A Mexican fair trade activist reflects on the past two decades of battles against neoliberalism and for a more just and equitable alternative in the Americas.
Failed Economic Policies Have Contributed to Asylum Seekers
Many of the families detained at the U.S.-Mexico border have lost their livelihoods as the result of reforms that benefit elites in the United States and Latin American countries.
Research & Commentary
June 26, 2018
As a Mexican American and a father of two young children I am horrified to see the cruelty being inflicted on thousands of families that haven’t been as lucky as mine and have been separated at the US-Mexico border.
Feeling the heat from all sides, the president has reversed his separation policy and signed an executive order to keep families together.

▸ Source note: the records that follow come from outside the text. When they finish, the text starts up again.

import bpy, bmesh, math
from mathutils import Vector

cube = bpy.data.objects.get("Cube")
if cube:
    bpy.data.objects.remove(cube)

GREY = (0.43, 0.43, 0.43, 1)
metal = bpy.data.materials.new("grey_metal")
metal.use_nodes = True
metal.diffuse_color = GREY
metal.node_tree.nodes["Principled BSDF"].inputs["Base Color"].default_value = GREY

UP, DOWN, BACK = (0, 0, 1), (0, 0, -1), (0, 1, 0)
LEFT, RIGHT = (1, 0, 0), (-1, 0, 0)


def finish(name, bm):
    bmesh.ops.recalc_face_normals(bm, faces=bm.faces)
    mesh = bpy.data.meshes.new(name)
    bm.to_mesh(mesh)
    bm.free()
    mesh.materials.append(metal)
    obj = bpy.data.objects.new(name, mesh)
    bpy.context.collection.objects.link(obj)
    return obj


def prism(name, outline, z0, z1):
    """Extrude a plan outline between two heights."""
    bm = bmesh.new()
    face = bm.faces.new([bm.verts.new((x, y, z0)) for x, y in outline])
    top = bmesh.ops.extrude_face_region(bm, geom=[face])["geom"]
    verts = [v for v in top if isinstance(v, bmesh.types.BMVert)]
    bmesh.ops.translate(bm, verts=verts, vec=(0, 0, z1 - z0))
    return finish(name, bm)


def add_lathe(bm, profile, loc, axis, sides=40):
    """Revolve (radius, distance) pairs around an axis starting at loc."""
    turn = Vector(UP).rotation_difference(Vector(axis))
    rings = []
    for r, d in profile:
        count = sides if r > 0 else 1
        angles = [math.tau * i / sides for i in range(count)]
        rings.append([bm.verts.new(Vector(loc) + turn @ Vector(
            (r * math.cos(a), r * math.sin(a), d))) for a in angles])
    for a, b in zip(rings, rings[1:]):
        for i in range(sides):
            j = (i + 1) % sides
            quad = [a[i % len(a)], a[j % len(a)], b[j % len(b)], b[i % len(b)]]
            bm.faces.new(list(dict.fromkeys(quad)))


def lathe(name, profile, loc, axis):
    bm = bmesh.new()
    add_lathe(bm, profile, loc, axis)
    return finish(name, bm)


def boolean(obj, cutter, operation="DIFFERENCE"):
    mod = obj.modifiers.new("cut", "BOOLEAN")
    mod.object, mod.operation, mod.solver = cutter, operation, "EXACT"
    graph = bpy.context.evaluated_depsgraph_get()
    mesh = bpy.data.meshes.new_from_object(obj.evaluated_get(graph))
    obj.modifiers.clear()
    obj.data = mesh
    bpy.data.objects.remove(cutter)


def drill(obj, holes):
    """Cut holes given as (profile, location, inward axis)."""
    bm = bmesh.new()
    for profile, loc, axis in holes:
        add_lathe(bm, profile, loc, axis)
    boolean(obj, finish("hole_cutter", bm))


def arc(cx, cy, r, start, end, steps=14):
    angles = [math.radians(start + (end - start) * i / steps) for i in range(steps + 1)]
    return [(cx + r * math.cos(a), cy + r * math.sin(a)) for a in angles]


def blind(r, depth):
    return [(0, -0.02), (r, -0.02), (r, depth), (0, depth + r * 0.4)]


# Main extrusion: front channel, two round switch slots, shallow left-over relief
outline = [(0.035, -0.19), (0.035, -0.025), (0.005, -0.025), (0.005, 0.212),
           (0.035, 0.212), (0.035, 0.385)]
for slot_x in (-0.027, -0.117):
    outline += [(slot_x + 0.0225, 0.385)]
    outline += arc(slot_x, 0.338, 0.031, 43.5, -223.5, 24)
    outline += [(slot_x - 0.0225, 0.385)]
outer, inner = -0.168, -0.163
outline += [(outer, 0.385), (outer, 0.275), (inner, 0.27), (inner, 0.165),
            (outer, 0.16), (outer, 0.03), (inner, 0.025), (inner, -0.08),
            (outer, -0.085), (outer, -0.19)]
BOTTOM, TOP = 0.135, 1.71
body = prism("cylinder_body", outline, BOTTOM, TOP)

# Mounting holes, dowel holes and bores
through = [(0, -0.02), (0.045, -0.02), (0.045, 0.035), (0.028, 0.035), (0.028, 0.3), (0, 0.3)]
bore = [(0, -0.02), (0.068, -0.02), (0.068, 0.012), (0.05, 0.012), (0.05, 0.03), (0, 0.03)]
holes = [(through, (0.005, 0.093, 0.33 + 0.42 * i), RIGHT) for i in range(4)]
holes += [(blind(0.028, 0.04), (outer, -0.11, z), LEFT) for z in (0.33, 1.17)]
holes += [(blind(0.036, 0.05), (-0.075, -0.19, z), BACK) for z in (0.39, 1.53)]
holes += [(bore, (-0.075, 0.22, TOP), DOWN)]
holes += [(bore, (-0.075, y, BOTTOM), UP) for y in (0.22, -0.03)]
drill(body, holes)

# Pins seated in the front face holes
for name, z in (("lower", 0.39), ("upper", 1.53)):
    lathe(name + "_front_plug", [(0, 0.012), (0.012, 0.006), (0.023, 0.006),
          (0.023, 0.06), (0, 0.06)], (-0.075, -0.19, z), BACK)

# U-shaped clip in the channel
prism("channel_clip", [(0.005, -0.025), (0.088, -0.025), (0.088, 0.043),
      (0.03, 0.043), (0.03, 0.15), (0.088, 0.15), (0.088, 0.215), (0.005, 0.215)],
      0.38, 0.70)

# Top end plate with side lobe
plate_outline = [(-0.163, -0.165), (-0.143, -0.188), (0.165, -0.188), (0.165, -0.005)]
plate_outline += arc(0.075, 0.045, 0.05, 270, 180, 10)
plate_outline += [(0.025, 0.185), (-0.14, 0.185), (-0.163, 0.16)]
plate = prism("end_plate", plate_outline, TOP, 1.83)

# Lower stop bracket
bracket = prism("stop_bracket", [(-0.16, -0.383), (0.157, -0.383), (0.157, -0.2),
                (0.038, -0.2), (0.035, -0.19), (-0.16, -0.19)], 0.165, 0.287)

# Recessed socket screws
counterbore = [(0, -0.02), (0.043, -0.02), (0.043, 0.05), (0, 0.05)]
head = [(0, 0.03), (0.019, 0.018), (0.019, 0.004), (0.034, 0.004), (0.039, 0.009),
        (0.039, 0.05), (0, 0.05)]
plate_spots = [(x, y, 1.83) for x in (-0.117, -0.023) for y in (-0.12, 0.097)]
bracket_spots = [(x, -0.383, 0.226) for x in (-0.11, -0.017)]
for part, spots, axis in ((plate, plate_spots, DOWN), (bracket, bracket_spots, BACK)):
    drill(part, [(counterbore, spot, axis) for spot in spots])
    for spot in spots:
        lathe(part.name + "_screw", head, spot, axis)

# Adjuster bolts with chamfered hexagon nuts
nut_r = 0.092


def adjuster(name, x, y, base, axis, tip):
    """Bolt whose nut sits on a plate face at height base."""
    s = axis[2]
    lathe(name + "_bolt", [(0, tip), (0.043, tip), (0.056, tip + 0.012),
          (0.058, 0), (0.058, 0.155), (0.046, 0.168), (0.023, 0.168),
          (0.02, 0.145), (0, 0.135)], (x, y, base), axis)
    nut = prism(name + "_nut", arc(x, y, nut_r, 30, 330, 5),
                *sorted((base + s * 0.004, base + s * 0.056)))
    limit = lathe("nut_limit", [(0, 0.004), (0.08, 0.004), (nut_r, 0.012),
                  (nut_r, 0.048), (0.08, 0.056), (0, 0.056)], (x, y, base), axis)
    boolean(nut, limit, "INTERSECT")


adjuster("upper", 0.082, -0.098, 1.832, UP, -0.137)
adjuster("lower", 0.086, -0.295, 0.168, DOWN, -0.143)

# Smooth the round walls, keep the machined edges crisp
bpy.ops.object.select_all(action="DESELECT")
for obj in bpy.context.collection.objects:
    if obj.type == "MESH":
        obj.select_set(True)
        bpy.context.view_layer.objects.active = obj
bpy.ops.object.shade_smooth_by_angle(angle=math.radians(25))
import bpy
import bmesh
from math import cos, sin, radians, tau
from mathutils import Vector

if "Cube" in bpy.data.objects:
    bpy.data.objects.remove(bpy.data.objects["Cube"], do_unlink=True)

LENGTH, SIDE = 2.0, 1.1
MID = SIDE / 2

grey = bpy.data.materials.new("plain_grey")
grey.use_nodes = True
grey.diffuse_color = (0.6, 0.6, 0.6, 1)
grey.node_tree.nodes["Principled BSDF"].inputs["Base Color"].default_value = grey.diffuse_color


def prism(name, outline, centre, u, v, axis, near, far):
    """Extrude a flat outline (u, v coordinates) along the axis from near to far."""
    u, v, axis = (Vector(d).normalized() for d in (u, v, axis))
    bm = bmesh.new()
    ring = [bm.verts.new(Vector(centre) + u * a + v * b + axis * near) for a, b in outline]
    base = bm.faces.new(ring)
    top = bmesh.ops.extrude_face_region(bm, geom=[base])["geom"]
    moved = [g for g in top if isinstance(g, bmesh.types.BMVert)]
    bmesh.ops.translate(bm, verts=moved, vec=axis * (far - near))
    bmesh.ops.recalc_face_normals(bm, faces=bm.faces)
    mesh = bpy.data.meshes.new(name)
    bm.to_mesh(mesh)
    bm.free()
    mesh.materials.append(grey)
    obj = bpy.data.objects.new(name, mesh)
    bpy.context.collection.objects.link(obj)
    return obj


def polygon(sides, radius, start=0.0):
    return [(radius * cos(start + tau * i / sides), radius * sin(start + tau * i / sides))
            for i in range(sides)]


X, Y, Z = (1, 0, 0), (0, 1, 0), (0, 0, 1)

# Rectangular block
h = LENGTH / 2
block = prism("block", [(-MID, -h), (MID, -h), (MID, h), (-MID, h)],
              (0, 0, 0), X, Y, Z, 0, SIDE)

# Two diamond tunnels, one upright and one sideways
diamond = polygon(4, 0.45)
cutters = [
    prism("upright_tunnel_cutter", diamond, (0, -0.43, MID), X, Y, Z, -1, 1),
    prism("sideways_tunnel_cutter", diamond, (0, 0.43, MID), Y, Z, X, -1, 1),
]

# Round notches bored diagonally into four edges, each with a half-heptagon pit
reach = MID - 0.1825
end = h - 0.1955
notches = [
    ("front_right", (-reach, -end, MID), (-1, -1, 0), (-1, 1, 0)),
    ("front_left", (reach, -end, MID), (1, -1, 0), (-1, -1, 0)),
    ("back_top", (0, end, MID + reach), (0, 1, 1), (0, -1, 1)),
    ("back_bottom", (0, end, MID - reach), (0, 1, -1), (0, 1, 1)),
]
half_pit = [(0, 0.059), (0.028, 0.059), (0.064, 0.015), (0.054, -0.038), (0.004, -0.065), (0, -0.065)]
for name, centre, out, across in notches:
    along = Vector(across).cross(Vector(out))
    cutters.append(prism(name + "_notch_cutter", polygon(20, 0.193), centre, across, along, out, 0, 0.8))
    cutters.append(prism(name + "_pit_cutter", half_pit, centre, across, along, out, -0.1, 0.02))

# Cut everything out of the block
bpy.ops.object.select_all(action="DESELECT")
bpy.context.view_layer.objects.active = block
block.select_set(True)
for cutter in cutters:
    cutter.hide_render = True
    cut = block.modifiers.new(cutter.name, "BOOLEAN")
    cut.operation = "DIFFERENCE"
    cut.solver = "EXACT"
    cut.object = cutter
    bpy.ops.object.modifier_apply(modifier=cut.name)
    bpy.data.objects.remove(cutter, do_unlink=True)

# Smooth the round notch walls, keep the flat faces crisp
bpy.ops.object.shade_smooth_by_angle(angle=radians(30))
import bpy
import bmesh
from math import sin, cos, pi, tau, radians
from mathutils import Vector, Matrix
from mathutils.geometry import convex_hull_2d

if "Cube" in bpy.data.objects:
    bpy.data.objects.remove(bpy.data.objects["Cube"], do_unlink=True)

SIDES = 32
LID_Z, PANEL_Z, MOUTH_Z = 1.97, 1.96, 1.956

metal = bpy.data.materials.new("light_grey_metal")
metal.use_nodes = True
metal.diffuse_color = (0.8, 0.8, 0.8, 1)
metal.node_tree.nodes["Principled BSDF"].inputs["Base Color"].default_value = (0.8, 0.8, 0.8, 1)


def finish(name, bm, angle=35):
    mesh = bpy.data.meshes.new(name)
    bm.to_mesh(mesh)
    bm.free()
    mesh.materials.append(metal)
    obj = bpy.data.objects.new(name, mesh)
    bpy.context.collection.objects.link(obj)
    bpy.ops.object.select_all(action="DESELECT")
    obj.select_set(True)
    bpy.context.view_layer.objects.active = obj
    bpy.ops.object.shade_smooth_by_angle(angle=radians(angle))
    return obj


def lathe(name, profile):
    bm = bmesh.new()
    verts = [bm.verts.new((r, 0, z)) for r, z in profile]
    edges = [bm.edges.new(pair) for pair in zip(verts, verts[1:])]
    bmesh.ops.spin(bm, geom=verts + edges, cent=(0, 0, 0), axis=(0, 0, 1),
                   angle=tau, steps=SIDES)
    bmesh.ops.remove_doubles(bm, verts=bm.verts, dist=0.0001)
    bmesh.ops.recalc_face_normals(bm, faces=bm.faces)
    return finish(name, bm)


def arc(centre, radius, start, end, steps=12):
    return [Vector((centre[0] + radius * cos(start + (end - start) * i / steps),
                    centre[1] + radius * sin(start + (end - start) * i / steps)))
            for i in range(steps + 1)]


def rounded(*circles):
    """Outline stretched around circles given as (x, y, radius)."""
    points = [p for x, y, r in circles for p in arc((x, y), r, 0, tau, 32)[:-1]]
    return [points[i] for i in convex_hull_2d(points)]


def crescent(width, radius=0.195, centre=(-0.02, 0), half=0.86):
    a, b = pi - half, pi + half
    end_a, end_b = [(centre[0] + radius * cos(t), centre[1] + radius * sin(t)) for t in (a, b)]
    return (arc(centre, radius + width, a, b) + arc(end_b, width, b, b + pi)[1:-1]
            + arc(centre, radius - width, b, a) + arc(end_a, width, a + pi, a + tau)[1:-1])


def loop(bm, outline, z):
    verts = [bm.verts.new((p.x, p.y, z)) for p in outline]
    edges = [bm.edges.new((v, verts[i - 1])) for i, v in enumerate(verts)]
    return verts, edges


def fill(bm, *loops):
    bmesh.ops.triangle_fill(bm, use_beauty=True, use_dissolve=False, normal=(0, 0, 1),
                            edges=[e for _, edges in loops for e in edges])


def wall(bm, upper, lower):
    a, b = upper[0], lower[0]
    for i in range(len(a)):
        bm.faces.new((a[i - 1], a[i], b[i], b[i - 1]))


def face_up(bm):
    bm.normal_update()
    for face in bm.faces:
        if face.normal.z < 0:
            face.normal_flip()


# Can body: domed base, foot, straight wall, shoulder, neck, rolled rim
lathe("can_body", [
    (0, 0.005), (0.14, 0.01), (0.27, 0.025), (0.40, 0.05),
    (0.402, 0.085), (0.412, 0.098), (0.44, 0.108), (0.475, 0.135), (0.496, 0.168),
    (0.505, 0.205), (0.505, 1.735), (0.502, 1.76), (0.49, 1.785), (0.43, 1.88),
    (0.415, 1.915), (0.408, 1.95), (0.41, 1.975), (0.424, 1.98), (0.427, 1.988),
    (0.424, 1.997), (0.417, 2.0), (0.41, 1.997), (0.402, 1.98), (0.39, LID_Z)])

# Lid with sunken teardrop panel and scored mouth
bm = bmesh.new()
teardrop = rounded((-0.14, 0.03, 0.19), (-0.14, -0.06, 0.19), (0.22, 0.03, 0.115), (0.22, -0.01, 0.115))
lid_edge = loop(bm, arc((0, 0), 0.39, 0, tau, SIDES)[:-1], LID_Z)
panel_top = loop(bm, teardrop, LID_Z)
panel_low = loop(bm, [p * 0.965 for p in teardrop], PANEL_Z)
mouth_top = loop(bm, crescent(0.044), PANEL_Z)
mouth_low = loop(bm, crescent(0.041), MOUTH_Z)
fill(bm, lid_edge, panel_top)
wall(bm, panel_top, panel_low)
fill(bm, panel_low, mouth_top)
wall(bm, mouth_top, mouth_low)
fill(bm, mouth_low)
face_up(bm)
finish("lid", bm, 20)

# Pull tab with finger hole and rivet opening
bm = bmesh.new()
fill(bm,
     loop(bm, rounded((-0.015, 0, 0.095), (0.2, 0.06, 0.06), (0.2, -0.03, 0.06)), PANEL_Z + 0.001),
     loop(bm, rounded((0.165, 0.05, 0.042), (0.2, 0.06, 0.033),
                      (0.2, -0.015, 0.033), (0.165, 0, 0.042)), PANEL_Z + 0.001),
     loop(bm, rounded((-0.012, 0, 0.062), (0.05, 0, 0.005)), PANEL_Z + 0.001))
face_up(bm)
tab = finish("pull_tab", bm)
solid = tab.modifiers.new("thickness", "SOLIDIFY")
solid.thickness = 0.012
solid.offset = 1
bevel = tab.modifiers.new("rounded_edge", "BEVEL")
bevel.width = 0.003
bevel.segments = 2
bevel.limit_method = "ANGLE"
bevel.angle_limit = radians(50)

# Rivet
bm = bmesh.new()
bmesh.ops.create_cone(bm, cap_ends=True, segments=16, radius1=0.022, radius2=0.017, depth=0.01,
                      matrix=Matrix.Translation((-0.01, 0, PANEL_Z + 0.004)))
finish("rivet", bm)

But don’t be fooled. The administration’s immigration policy remains just as hateful — and hate-filled.
Families seeking asylum will still be detained and we still need to see how long it will take for families to reunite. But we also need to stop the creation of policies that steals people’s livelihoods — whether in Michigan or Michoacan, Mexico or Morazán in El Salvador.
These families are less lucky than mine, because I chose to migrate to the United States. Most of these families trying to cross by land do so because they have no choice. They have been forced to migrate from Mexico or Honduras or Guatemala or El Salvador or other countries.
These families have not chosen to come here because they like the USA lifestyle better than their own. These are families whose livelihoods have been destroyed by decades of failed economic policies led by the United States and the local elites of those countries, making their home countries dangerous and unlivable.
It is very unfortunate that rarely 2 & 2 are put together in the debates about migration. First, the U.S. government created the conditions that lead to displacement and then it punishes those same families that have been displaced. Unfettered free trade agreements, along with privatization of public services, are at the center of the issue.
Today’s immigration crisis started 24 years ago with the North American Free Trade Agreement (NAFTA), which lowered Mexican tarrifs on agricultural imports, leading to a flood of cheap U.S. corn and other basic food staples into the Mexican economy that forced millions of small Mexican farmers out of the market.
Those farmers and their families had no choice but to migrate. This was the first big wave of migration from Mexico.
Then the same failed policies of destroying national small-scale production in favor of large corporate-led agricultural-exporting schemes were applied to Central American countries with the Central American Free Trade Agreement (CAFTA) in 2006.
Failed economic policies have also plunged Mexico and Central America into dependence on extractive industries, like mining projects that push people off their lands.
Now those families fleeing deteroriating conditions and major new threats to the environment are being maliciously detained instead of being taking as refugees.
What we are seeing today at the border is the very small tip of an enormous iceberg that has been there beneath the surface for more than three decades.
We need to reunite the families immediately. But we also need trade agreements that put an end to the destructive race to the bottom and increase living standards of workers in the U.S., Mexico, Central America and throughout the world.
The governments of the United States, Mexico, and Central American countries need to confront the root causes of migration and allow migrants the basic rights afforded to them by international laws.